--- ACTION ITEM ---
From the listing below, copy each line that contains the word "table".

--- THE DATA ---
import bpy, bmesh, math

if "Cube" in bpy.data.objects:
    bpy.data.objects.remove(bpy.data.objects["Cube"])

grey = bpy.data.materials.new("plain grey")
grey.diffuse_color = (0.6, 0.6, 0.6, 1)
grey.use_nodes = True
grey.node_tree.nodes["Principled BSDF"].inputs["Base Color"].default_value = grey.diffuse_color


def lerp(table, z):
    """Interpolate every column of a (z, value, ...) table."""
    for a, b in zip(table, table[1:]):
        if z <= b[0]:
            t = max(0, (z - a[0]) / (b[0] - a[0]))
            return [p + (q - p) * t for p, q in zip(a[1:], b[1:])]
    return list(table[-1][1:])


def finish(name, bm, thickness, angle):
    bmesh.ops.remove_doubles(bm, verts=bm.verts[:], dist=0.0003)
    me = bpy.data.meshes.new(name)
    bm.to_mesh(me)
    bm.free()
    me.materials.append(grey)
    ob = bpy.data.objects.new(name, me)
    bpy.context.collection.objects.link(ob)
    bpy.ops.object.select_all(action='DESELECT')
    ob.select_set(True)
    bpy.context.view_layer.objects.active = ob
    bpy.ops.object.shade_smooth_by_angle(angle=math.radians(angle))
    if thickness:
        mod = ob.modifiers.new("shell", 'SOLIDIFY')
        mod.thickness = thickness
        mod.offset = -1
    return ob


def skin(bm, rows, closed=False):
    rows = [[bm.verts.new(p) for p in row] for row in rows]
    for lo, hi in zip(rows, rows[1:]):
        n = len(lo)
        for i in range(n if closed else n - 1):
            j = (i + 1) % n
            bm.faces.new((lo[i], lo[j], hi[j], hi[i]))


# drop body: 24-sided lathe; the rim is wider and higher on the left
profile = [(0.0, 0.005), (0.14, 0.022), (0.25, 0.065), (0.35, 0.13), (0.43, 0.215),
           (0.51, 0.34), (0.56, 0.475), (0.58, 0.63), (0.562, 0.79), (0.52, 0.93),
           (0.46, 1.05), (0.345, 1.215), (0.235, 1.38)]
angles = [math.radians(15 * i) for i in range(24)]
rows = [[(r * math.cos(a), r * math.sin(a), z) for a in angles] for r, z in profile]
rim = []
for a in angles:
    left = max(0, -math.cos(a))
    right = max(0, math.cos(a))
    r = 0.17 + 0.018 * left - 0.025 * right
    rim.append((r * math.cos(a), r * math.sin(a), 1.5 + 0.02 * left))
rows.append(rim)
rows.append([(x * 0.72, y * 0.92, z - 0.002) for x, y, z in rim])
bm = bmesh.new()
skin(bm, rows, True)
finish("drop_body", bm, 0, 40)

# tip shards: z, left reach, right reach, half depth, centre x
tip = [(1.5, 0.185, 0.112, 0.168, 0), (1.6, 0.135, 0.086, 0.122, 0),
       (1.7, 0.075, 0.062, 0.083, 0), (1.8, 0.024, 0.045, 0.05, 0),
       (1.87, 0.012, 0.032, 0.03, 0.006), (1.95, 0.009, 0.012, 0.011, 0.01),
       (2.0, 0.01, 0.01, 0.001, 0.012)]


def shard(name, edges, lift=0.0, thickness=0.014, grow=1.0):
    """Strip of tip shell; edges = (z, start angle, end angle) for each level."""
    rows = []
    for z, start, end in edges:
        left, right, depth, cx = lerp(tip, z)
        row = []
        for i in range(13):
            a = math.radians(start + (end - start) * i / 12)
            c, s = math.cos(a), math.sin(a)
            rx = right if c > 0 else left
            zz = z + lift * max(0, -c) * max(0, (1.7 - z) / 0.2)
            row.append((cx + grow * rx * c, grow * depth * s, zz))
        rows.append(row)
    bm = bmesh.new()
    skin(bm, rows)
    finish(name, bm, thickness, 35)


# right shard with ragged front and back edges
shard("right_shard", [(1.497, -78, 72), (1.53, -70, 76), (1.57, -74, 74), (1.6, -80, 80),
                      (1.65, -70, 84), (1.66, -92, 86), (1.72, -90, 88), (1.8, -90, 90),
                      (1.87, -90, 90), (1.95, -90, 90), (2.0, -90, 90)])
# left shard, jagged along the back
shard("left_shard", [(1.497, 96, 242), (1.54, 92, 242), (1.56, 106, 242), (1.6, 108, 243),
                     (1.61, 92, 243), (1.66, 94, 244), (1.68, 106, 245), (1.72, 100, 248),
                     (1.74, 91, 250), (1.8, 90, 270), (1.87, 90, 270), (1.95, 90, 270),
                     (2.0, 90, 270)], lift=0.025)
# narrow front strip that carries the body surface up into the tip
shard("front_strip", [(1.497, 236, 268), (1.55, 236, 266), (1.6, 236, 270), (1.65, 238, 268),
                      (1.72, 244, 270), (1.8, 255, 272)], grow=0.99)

--- EXERCISE RESPONSE ---
def lerp(table, z):
    """Interpolate every column of a (z, value, ...) table."""
    for a, b in zip(table, table[1:]):
    return list(table[-1][1:])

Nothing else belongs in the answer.